Envy? Oh yes. Wanton. “Every time a friend succeeds I die a little.” Only a writer could have said that. In fact, I thought I’d said it myself, only to learn that Gore Vidal had beaten me to it by years — the upstart.

In September 1973 a long profile article about Gore Vidal by journalist Susan Barnes was published in “The Sunday Times Magazine” of “The Sunday Times” newspaper in London. Barnes spoke to friends of Vidal such as the prominent actress Claire Bloom. The following passage began with Bloom’s words followed by an instance of the saying spoken directly by Vidal who stated that he had written it somewhere previously: 2

“I’ve never seen the cynical side of him that comes out in public. I’ve never heard him say anything personally hurtful about any of his friends. Gore makes a great division here. I love gossip about my friends. He loves gossip about public people.”

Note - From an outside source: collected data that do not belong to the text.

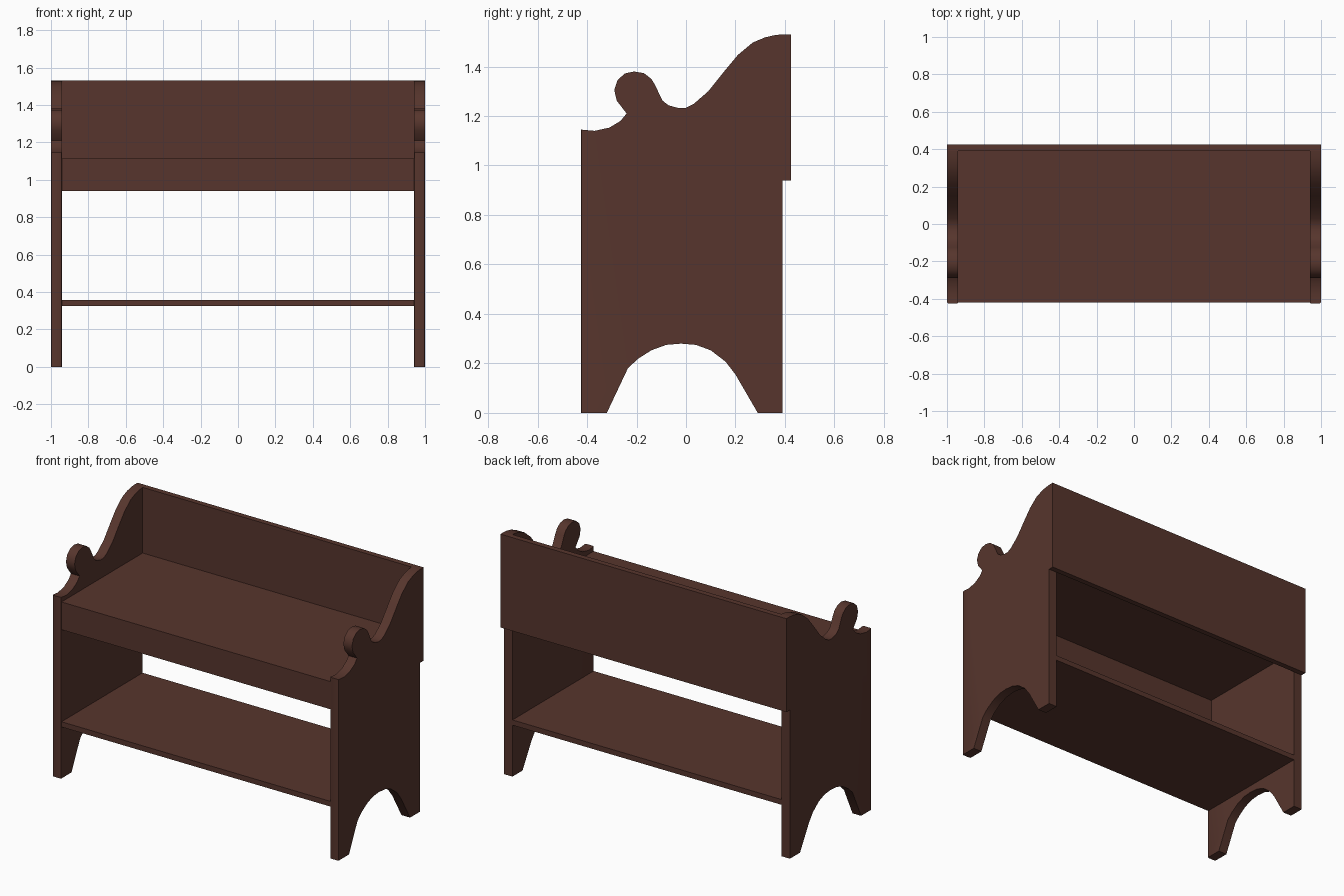
import bpy, bmesh

if "Cube" in bpy.data.objects:
    bpy.data.objects.remove(bpy.data.objects["Cube"])

wood = bpy.data.materials.new("dark brown wood")
wood.diffuse_color = (0.095, 0.036, 0.026, 1)
wood.use_nodes = True
wood.node_tree.nodes["Principled BSDF"].inputs["Base Color"].default_value = wood.diffuse_color


def finish(bm, name):
    bmesh.ops.recalc_face_normals(bm, faces=bm.faces)
    me = bpy.data.meshes.new(name)
    bm.to_mesh(me)
    bm.free()
    me.materials.append(wood)
    ob = bpy.data.objects.new(name, me)
    bpy.context.collection.objects.link(ob)
    return ob


def board(name, x, y, z):
    """Box given by (min, max) on each axis."""
    bm = bmesh.new()
    bmesh.ops.create_cube(bm, size=1)
    for v in bm.verts:
        v.co = [r[0] if c < 0 else r[1] for c, r in zip(v.co, (x, y, z))]
    return finish(bm, name)


# side panel outline (y, z): scrolled top edge, then the arched foot cut-out
top = [(-.425, 1.145), (-.37, 1.14), (-.31, 1.153), (-.265, 1.18), (-.24, 1.21),
       (-.28, 1.262), (-.29, 1.305), (-.277, 1.345), (-.247, 1.372), (-.21, 1.38),
       (-.17, 1.373), (-.14, 1.35), (-.125, 1.325), (-.095, 1.262), (-.07, 1.243),
       (-.03, 1.232), (0, 1.233), (.03, 1.248), (.09, 1.3), (.15, 1.375),
       (.21, 1.447), (.27, 1.497), (.32, 1.518), (.36, 1.527), (.39, 1.53)]
arch = [(.39, 0), (.29, 0), (.2, .155), (.16, .207), (.1, .253), (.04, .275),
        (-.02, .28), (-.08, .275), (-.14, .253), (-.195, .218), (-.235, .18),
        (-.32, 0), (-.425, 0)]


def side_panel(name, x0, x1):
    bm = bmesh.new()
    face = bm.faces.new([bm.verts.new((x0, y, z)) for y, z in top + arch])
    ext = bmesh.ops.extrude_face_region(bm, geom=[face])["geom"]
    for v in ext:
        if isinstance(v, bmesh.types.BMVert):
            v.co.x = x1
    # ease the two long front edges
    front = [e for e in bm.edges if all(v.co.y < -.42 for v in e.verts)
             and abs(e.verts[0].co.z - e.verts[1].co.z) > 1]
    bmesh.ops.bevel(bm, geom=front, offset=.008, segments=2, profile=.5, affect='EDGES')
    ob = finish(bm, name)
    bpy.context.view_layer.objects.active = ob
    ob.select_set(True)
    bpy.ops.object.shade_smooth_by_angle(angle=.6)
    ob.select_set(False)


side_panel("left_side_panel", -1, -.94)
side_panel("right_side_panel", .94, 1)

# boards between the sides
board("seat", (-.94, .94), (-.42, .39), (1.085, 1.115))
board("seat_apron", (-.94, .94), (-.42, -.39), (.94, 1.085))
board("lower_shelf", (-.94, .94), (-.42, .39), (.325, .358))
# backrest covers the rear edges of both sides
board("backrest", (-1, 1), (.39, .425), (.94, 1.53))
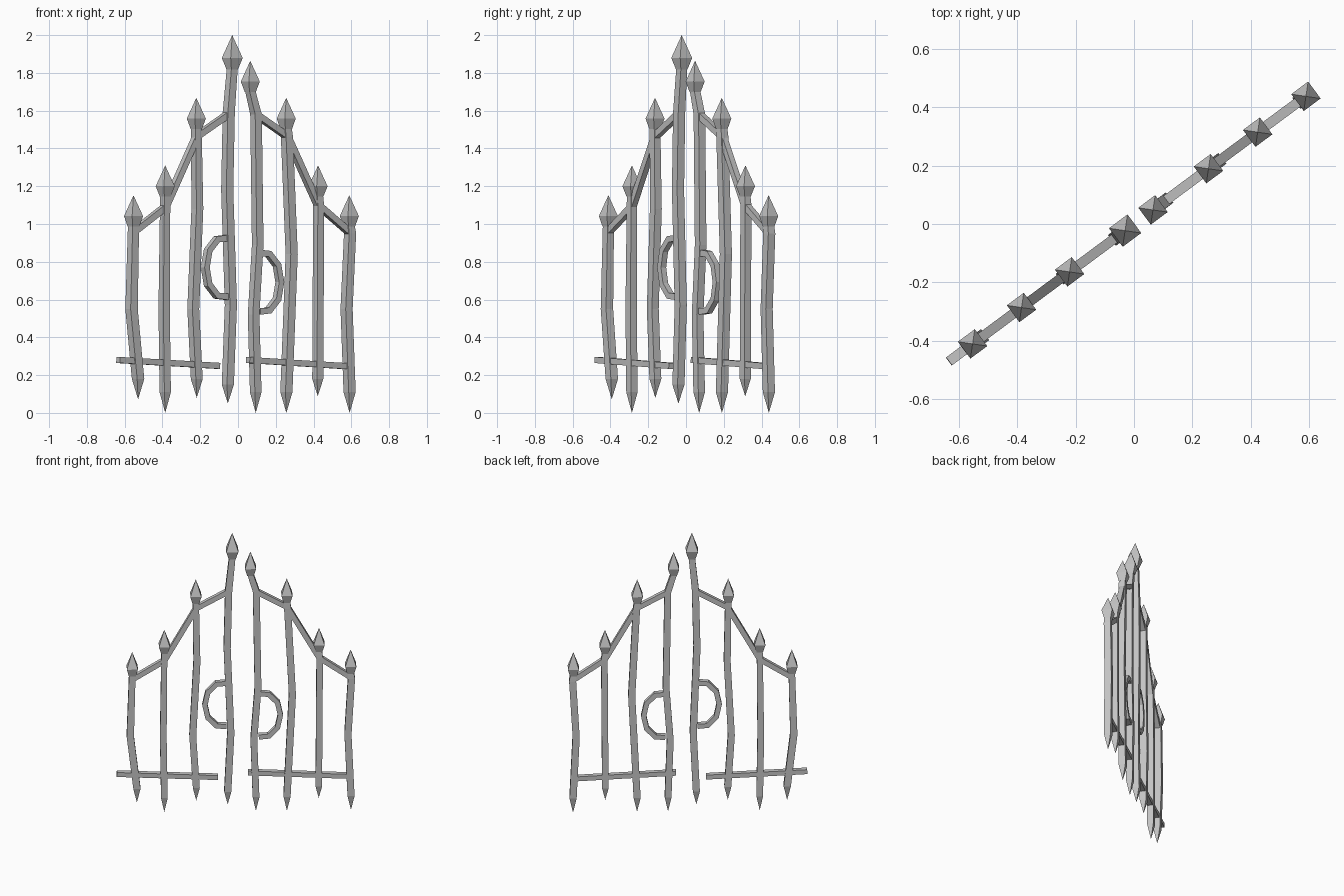
import bpy, bmesh, math
from mathutils import Matrix, Vector

cube = bpy.data.objects.get("Cube")
if cube:
    bpy.data.objects.remove(cube, do_unlink=True)

ANGLE = Matrix.Rotation(math.radians(36.6), 4, 'Z')   # the gate stands diagonally

iron = bpy.data.materials.new("grey_iron")
iron.use_nodes = True
GREY = (0.55, 0.55, 0.55, 1)
iron.diffuse_color = GREY
iron.node_tree.nodes["Principled BSDF"].inputs["Base Color"].default_value = GREY


def loft(name, rings):
    """Skin a list of four-point rings and cap the ends."""
    bm = bmesh.new()
    loops = [[bm.verts.new(p) for p in ring] for ring in rings]
    for a, b in zip(loops, loops[1:]):
        for i in range(4):
            j = (i + 1) % 4
            bm.faces.new((a[i], a[j], b[j], b[i]))
    bm.faces.new(loops[0][::-1])
    bm.faces.new(loops[-1])
    bmesh.ops.remove_doubles(bm, verts=bm.verts, dist=0.0005)
    bmesh.ops.recalc_face_normals(bm, faces=bm.faces)
    bm.transform(ANGLE)
    me = bpy.data.meshes.new(name)
    bm.to_mesh(me)
    bm.free()
    me.materials.append(iron)
    ob = bpy.data.objects.new(name, me)
    bpy.context.collection.objects.link(ob)


def level_ring(u, z, w):
    h = w / 2
    return [(u + a * h, b * h, z) for a, b in ((-1, -1), (1, -1), (1, 1), (-1, 1))]


def strip(name, path, height, depth):
    """Square bar following a path of (u, z) points in the gate plane."""
    pts = [Vector(p) for p in path]
    rings = []
    for i, p in enumerate(pts):
        t = (pts[min(i + 1, len(pts) - 1)] - pts[max(i - 1, 0)]).normalized()
        n = Vector((-t.y, t.x)) * height / 2
        rings.append([(p.x + s * n.x, d * depth / 2, p.y + s * n.y)
                      for s, d in ((-1, -1), (1, -1), (1, 1), (-1, 1))])
    loft(name, rings)


def post(name, tip, bends, foot, width, size):
    """Crooked square post with a pointed foot and a spearhead on top."""
    u, z = tip
    neck = z - 0.16 * size
    rings = [level_ring(bends[-1][0], foot, 0.0002)]
    rings += [level_ring(bu, bz, width) for bu, bz in reversed(bends)]
    rings.append(level_ring(u, neck, width * 0.9))
    loft(name, rings)
    loft(name + "_spearhead", [level_ring(u, neck - 0.005, width * 0.95),
                               level_ring(u, z - 0.11 * size, 0.072 * size),
                               level_ring(u, z, 0.0002)])


# Posts: spear tip, bends from top to bottom, foot height, width, spear size
POSTS = [
    ((-0.689, 1.152), [(-0.702, 0.55), (-0.659, 0.18)], 0.072, 0.047, 1),
    ((-0.48, 1.31), [(-0.487, 0.55), (-0.48, 0.11)], 0, 0.043, 1),
    ((-0.275, 1.668), [(-0.268, 1.08), (-0.295, 0.55), (-0.272, 0.18)], 0.08, 0.045, 1),
    ((-0.038, 2.0), [(-0.061, 1.59), (-0.071, 1.18), (-0.047, 0.57), (-0.067, 0.15)], 0.05, 0.046, 1.1),
    ((0.081, 1.864), [(0.119, 1.58), (0.13, 0.89), (0.103, 0.52), (0.117, 0.11)], 0, 0.044, 1),
    ((0.318, 1.668), [(0.323, 1.46), (0.354, 0.84), (0.319, 0.11)], 0, 0.046, 1),
    ((0.528, 1.31), [(0.532, 1.1), (0.526, 0.18)], 0.088, 0.042, 1),
    ((0.734, 1.152), [(0.739, 0.95), (0.716, 0.55), (0.736, 0.11)], 0, 0.046, 1),
]
for n, spec in enumerate(POSTS, 1):
    post(f"post_{n}", *spec)

# Sloping braces stepping up to the middle
BRACES = {
    "right": [(-0.687, 0.96), (-0.48, 1.09), (-0.272, 1.465), (-0.058, 1.585)],
    "left": [(0.118, 1.58), (0.323, 1.465), (0.528, 1.1), (0.736, 0.955)],
}
for side, pts in BRACES.items():
    for n, (a, b) in enumerate(zip(pts, pts[1:]), 1):
        strip(f"{side}_brace_{n}", [a, b], 0.034, 0.034)

# Bottom rails
strip("right_rail", [(-0.79, 0.28), (-0.13, 0.249)], 0.032, 0.034)
strip("left_rail", [(0.065, 0.28), (0.72, 0.247)], 0.032, 0.034)

# Ring handles on the two middle posts
ARC = [(0, 0.155), (0.065, 0.15), (0.122, 0.09), (0.141, 0),
       (0.122, -0.09), (0.065, -0.15), (0, -0.155)]
for name, u, z, side in (("right_handle", -0.075, 0.77, -1), ("left_handle", 0.135, 0.692, 1)):
    strip(name, [(u + side * a, z + b) for a, b in ARC], 0.034, 0.034)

Vidal says this is an exaggeration. “It was I who wrote: whenever a friend succeeds, a little something in me dies.”

Here are additional selected citations in chronological order.

Continue reading Whenever a Friend Succeeds, a Little Something in Me Dies

Notes:

  1. 1973 February 4, New York Times, Section: Book Review, Writer as Wretch and Rat by Wilfrid Sheed, Quote Page 2, Column 1, (ProQuest Page 324), New York. (ProQuest)
  2. 1973 September 16, The Sunday Times, Section: The Sunday Times Magazine, Behind the Face of the Gifted Bitch by Susan Barnes, (“A profile of Gore Vidal, whose latest novel, Burr, will be published early next year”), Start Page 44[S], (Quote appears in the first column on page 3 of 5 within the article), London. England. (Gale Digital Archive of The Sunday Times)